Every culture is unique in a variety of ways, and one of the ways in which a society and a culture differs from another is the exchange systems that are being utilized. This week’s reading expands on a number of systems of exchange which are associated with different cultures. As well as the anthropological approach to these systems of exchange, including how the people exploit and put to use the resources that are available in their environment. The economic system is comprised of two components, which are production and distribution, as these are necessary for any kind or form of exchange to take place. According to Rosman and Rubel from the readings, production is, ” when a society uses its tools, energy sources and other resources together with the labor of its citizens to create goods necessary for the maintenance of the society as an ongoing entity”.
Moreover, this week’s lecture outlined five different strategies by which culturally different societies acquire their food. The first method was hunting and gathering, this form of production or subsistence involved the gathering of food and basic necessities mainly by hunting. Most of the communities that practice hunting and gathering are egalitarian with little labor differentiation. Another subsistence strategy are horticulturalists, whereby food is planted in gardens. The crops could be planted on the land as single or mixed, and there is little labor differentiation. Pastoralists is another form of subsistence, where animals are highly relied upon for food and clothing. The domestication of animals is a major practice in this kind of subsistence strategy. Likewise, we have agriculturalists, which consists of high and extensive production of food characterized by heavy use of machinery. Irrigation is also utilized and some cultures use their animals in the place of machines that cannot be afforded. The form of labor for this form of subsistence is very differentiated, as everybody is responsible for different tasks. Finally comes the industrialists, which are dominated by economic specialization and by market systems where goods and services are exchanged.
The second component of the economic system is distribution. Distribution, ” is the manner in which cultural products circulated through the society” (Rosman and Rubel). This week’s lecture 5.2., addresses the three different components of distribution; reciprocity, redistribution, and market exchange. Reciprocity deals with the exchange of goods and services between two parties mainly based on obligation. Most of these obligations are socially constructed and help in building relationships between the giver and the receiver of goods. The example of the Kula king from the lecture illustrates how reciprocity builds social relationships between groups and power over others. In addition, redistribution is another component of distribution which is the, “collection of goods by a central authority and then later distributes it according to a legal principle” (Lecture 5.2.). Redistribution is guarded by a set of principles or laws to ensure efficiency and that the resources are dispensed appropriately. The barter system, a kind of distribution system that involves the direct exchange of goods. Largely due to the lack of a unitary or universally accepted currency. In this system the ongoing relationships experienced in the reciprocal system is not achieved. On the other hand, the successor of the barter system is the market exchange system, which is the exchange of goods and services for money. The prices in this particular system are driven by the economic laws of demand and supply, with profit maximizing being the main focus. The market exchange system is very prevalent in urban and industrial communities, since there is a great dependence on money.

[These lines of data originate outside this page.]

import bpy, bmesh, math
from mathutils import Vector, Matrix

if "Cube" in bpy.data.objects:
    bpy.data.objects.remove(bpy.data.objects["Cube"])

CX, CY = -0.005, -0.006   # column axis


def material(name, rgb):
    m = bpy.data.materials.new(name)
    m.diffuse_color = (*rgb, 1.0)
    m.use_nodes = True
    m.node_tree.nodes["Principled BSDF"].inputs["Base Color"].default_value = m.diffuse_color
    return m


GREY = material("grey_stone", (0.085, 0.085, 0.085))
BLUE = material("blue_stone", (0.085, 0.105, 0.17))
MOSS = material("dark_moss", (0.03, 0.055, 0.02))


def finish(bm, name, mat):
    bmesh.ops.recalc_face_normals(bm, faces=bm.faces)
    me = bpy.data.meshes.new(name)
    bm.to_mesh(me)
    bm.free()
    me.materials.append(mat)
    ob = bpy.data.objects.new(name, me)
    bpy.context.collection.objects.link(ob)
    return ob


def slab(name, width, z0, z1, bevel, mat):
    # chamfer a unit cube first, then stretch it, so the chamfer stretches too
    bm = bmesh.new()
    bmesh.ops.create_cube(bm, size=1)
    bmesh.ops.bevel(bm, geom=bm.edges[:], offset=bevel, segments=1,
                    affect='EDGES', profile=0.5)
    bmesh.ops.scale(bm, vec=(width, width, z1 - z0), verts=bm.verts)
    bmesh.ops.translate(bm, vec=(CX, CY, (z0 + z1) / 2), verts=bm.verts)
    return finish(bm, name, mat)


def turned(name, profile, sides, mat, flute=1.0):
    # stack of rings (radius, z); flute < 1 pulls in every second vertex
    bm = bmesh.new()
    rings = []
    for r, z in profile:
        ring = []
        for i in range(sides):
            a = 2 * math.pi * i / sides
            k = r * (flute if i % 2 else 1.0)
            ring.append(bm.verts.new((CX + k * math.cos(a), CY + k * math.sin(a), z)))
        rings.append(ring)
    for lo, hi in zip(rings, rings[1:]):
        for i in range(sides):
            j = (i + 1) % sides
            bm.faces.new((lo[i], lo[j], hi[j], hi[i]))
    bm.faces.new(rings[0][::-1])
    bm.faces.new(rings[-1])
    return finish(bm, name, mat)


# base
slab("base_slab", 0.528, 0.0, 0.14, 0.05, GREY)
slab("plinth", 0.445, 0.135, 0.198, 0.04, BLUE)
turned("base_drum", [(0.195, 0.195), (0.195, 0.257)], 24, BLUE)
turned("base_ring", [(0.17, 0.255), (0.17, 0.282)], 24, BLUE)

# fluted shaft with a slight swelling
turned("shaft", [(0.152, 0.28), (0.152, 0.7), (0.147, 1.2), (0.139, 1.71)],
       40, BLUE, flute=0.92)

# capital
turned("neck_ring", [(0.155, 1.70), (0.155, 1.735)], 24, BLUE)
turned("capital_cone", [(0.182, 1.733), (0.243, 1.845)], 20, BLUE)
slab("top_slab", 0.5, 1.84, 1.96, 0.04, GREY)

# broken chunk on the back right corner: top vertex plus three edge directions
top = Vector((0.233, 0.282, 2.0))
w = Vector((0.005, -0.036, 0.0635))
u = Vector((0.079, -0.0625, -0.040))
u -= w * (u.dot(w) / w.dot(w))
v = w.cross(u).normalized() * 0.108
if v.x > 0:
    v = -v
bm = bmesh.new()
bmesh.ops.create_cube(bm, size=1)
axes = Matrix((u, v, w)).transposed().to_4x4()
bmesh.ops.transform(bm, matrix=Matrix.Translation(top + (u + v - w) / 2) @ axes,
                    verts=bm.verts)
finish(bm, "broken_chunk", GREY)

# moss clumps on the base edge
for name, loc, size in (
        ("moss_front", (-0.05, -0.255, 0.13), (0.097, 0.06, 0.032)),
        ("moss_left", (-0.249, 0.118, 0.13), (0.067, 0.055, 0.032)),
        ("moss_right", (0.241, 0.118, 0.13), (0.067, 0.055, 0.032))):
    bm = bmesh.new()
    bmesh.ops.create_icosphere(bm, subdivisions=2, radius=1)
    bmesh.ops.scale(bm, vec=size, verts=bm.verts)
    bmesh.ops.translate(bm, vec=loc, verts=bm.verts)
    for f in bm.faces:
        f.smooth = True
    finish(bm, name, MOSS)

The driver for the economy as a whole is the ability of the citizens to labor and contribute in both production and distribution. Labor contributes greatly to any type of exchange system, because it is as a result of an individual’s labor that goods are produced, which then leads to exchange. Similarly, because labor has a cost, it affects the exchange system in industrialist societies because of their dependence on money.